● EXTRACTED MATERIAL:
---

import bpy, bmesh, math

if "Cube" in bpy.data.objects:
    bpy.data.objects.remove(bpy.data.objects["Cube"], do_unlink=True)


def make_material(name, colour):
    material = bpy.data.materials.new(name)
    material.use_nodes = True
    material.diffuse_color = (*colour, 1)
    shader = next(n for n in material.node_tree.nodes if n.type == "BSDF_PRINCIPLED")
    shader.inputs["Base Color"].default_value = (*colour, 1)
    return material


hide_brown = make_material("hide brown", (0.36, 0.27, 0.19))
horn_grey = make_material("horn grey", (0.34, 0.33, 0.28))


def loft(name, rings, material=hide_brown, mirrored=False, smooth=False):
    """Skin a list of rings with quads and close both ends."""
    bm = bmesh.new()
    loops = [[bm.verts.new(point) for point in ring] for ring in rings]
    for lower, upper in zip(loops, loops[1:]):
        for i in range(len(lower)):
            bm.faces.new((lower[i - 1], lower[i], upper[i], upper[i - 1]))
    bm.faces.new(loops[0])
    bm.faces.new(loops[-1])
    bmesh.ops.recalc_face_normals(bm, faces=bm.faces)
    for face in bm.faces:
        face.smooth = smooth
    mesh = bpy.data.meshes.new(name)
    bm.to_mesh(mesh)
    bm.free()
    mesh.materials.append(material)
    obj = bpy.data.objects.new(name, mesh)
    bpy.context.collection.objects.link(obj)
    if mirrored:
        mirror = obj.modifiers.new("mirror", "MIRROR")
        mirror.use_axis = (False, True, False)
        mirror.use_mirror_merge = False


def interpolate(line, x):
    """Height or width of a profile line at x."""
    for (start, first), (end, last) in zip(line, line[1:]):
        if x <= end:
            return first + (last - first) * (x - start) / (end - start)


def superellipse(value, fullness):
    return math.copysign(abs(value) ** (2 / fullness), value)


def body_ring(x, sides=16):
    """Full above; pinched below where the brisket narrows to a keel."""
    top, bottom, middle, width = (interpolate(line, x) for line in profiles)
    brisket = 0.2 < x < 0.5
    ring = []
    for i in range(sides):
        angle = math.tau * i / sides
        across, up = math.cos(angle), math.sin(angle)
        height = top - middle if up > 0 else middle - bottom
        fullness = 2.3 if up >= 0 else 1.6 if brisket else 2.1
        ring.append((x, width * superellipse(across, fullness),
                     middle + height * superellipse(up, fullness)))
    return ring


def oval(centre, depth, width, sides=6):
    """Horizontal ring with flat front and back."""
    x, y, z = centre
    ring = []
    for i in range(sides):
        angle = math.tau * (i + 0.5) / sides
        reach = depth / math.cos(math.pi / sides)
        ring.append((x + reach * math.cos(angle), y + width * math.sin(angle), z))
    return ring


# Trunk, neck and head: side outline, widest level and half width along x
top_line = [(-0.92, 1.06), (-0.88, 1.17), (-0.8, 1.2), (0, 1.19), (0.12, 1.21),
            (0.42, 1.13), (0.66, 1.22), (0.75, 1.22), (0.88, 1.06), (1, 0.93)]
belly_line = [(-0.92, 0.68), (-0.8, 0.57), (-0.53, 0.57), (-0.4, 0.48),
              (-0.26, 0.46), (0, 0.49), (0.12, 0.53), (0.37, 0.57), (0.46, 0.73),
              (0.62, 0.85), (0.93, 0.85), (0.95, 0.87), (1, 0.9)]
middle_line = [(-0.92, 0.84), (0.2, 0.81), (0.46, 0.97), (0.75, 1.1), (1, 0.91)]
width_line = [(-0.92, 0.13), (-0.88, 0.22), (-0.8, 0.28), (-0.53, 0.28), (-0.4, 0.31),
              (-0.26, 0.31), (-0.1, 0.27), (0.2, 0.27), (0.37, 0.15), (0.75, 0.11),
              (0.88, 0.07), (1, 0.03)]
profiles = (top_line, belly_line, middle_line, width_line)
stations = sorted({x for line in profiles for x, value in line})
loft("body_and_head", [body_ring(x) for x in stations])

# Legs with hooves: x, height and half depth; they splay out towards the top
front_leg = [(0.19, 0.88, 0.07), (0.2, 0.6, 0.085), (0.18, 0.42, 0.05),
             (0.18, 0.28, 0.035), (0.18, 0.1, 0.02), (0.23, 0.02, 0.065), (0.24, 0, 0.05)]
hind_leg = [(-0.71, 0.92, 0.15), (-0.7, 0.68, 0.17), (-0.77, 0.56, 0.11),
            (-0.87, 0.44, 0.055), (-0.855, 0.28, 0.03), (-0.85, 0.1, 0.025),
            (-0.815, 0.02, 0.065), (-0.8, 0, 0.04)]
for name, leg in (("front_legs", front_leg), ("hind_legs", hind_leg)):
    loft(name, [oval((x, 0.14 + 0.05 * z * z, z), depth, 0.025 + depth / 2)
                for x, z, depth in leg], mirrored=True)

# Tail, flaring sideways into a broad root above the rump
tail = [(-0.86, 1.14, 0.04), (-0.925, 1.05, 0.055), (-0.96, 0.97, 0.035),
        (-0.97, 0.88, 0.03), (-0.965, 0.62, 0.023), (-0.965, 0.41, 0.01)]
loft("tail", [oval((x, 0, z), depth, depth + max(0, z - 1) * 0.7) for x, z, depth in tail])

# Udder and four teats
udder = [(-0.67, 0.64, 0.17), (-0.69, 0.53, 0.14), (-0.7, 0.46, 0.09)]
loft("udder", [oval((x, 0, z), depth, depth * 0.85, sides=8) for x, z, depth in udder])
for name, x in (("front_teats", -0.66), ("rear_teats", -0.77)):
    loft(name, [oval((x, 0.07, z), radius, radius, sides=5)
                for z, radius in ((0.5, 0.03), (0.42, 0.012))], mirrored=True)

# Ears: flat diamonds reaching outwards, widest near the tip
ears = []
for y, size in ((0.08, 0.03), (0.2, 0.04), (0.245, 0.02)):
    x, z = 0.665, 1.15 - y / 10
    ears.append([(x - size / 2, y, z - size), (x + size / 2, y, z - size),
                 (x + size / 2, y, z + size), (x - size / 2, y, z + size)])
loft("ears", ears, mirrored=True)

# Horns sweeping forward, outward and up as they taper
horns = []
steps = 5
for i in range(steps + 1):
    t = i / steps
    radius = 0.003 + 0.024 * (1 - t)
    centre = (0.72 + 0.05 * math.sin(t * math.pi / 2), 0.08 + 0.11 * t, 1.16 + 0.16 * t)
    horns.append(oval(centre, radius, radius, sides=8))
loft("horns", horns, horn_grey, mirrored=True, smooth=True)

---

● EXERCISE:
Each record above should be repeated exactly.

● RESPONSE TO THIS EXERCISE:
import bpy, bmesh, math

if "Cube" in bpy.data.objects:
    bpy.data.objects.remove(bpy.data.objects["Cube"], do_unlink=True)


def make_material(name, colour):
    material = bpy.data.materials.new(name)
    material.use_nodes = True
    material.diffuse_color = (*colour, 1)
    shader = next(n for n in material.node_tree.nodes if n.type == "BSDF_PRINCIPLED")
    shader.inputs["Base Color"].default_value = (*colour, 1)
    return material


hide_brown = make_material("hide brown", (0.36, 0.27, 0.19))
horn_grey = make_material("horn grey", (0.34, 0.33, 0.28))


def loft(name, rings, material=hide_brown, mirrored=False, smooth=False):
    """Skin a list of rings with quads and close both ends."""
    bm = bmesh.new()
    loops = [[bm.verts.new(point) for point in ring] for ring in rings]
    for lower, upper in zip(loops, loops[1:]):
        for i in range(len(lower)):
            bm.faces.new((lower[i - 1], lower[i], upper[i], upper[i - 1]))
    bm.faces.new(loops[0])
    bm.faces.new(loops[-1])
    bmesh.ops.recalc_face_normals(bm, faces=bm.faces)
    for face in bm.faces:
        face.smooth = smooth
    mesh = bpy.data.meshes.new(name)
    bm.to_mesh(mesh)
    bm.free()
    mesh.materials.append(material)
    obj = bpy.data.objects.new(name, mesh)
    bpy.context.collection.objects.link(obj)
    if mirrored:
        mirror = obj.modifiers.new("mirror", "MIRROR")
        mirror.use_axis = (False, True, False)
        mirror.use_mirror_merge = False


def interpolate(line, x):
    """Height or width of a profile line at x."""
    for (start, first), (end, last) in zip(line, line[1:]):
        if x <= end:
            return first + (last - first) * (x - start) / (end - start)


def superellipse(value, fullness):
    return math.copysign(abs(value) ** (2 / fullness), value)


def body_ring(x, sides=16):
    """Full above; pinched below where the brisket narrows to a keel."""
    top, bottom, middle, width = (interpolate(line, x) for line in profiles)
    brisket = 0.2 < x < 0.5
    ring = []
    for i in range(sides):
        angle = math.tau * i / sides
        across, up = math.cos(angle), math.sin(angle)
        height = top - middle if up > 0 else middle - bottom
        fullness = 2.3 if up >= 0 else 1.6 if brisket else 2.1
        ring.append((x, width * superellipse(across, fullness),
                     middle + height * superellipse(up, fullness)))
    return ring


def oval(centre, depth, width, sides=6):
    """Horizontal ring with flat front and back."""
    x, y, z = centre
    ring = []
    for i in range(sides):
        angle = math.tau * (i + 0.5) / sides
        reach = depth / math.cos(math.pi / sides)
        ring.append((x + reach * math.cos(angle), y + width * math.sin(angle), z))
    return ring


# Trunk, neck and head: side outline, widest level and half width along x
top_line = [(-0.92, 1.06), (-0.88, 1.17), (-0.8, 1.2), (0, 1.19), (0.12, 1.21),
            (0.42, 1.13), (0.66, 1.22), (0.75, 1.22), (0.88, 1.06), (1, 0.93)]
belly_line = [(-0.92, 0.68), (-0.8, 0.57), (-0.53, 0.57), (-0.4, 0.48),
              (-0.26, 0.46), (0, 0.49), (0.12, 0.53), (0.37, 0.57), (0.46, 0.73),
              (0.62, 0.85), (0.93, 0.85), (0.95, 0.87), (1, 0.9)]
middle_line = [(-0.92, 0.84), (0.2, 0.81), (0.46, 0.97), (0.75, 1.1), (1, 0.91)]
width_line = [(-0.92, 0.13), (-0.88, 0.22), (-0.8, 0.28), (-0.53, 0.28), (-0.4, 0.31),
              (-0.26, 0.31), (-0.1, 0.27), (0.2, 0.27), (0.37, 0.15), (0.75, 0.11),
              (0.88, 0.07), (1, 0.03)]
profiles = (top_line, belly_line, middle_line, width_line)
stations = sorted({x for line in profiles for x, value in line})
loft("body_and_head", [body_ring(x) for x in stations])

# Legs with hooves: x, height and half depth; they splay out towards the top
front_leg = [(0.19, 0.88, 0.07), (0.2, 0.6, 0.085), (0.18, 0.42, 0.05),
             (0.18, 0.28, 0.035), (0.18, 0.1, 0.02), (0.23, 0.02, 0.065), (0.24, 0, 0.05)]
hind_leg = [(-0.71, 0.92, 0.15), (-0.7, 0.68, 0.17), (-0.77, 0.56, 0.11),
            (-0.87, 0.44, 0.055), (-0.855, 0.28, 0.03), (-0.85, 0.1, 0.025),
            (-0.815, 0.02, 0.065), (-0.8, 0, 0.04)]
for name, leg in (("front_legs", front_leg), ("hind_legs", hind_leg)):
    loft(name, [oval((x, 0.14 + 0.05 * z * z, z), depth, 0.025 + depth / 2)
                for x, z, depth in leg], mirrored=True)

# Tail, flaring sideways into a broad root above the rump
tail = [(-0.86, 1.14, 0.04), (-0.925, 1.05, 0.055), (-0.96, 0.97, 0.035),
        (-0.97, 0.88, 0.03), (-0.965, 0.62, 0.023), (-0.965, 0.41, 0.01)]
loft("tail", [oval((x, 0, z), depth, depth + max(0, z - 1) * 0.7) for x, z, depth in tail])

# Udder and four teats
udder = [(-0.67, 0.64, 0.17), (-0.69, 0.53, 0.14), (-0.7, 0.46, 0.09)]
loft("udder", [oval((x, 0, z), depth, depth * 0.85, sides=8) for x, z, depth in udder])
for name, x in (("front_teats", -0.66), ("rear_teats", -0.77)):
    loft(name, [oval((x, 0.07, z), radius, radius, sides=5)
                for z, radius in ((0.5, 0.03), (0.42, 0.012))], mirrored=True)

# Ears: flat diamonds reaching outwards, widest near the tip
ears = []
for y, size in ((0.08, 0.03), (0.2, 0.04), (0.245, 0.02)):
    x, z = 0.665, 1.15 - y / 10
    ears.append([(x - size / 2, y, z - size), (x + size / 2, y, z - size),
                 (x + size / 2, y, z + size), (x - size / 2, y, z + size)])
loft("ears", ears, mirrored=True)

# Horns sweeping forward, outward and up as they taper
horns = []
steps = 5
for i in range(steps + 1):
    t = i / steps
    radius = 0.003 + 0.024 * (1 - t)
    centre = (0.72 + 0.05 * math.sin(t * math.pi / 2), 0.08 + 0.11 * t, 1.16 + 0.16 * t)
    horns.append(oval(centre, radius, radius, sides=8))
loft("horns", horns, horn_grey, mirrored=True, smooth=True)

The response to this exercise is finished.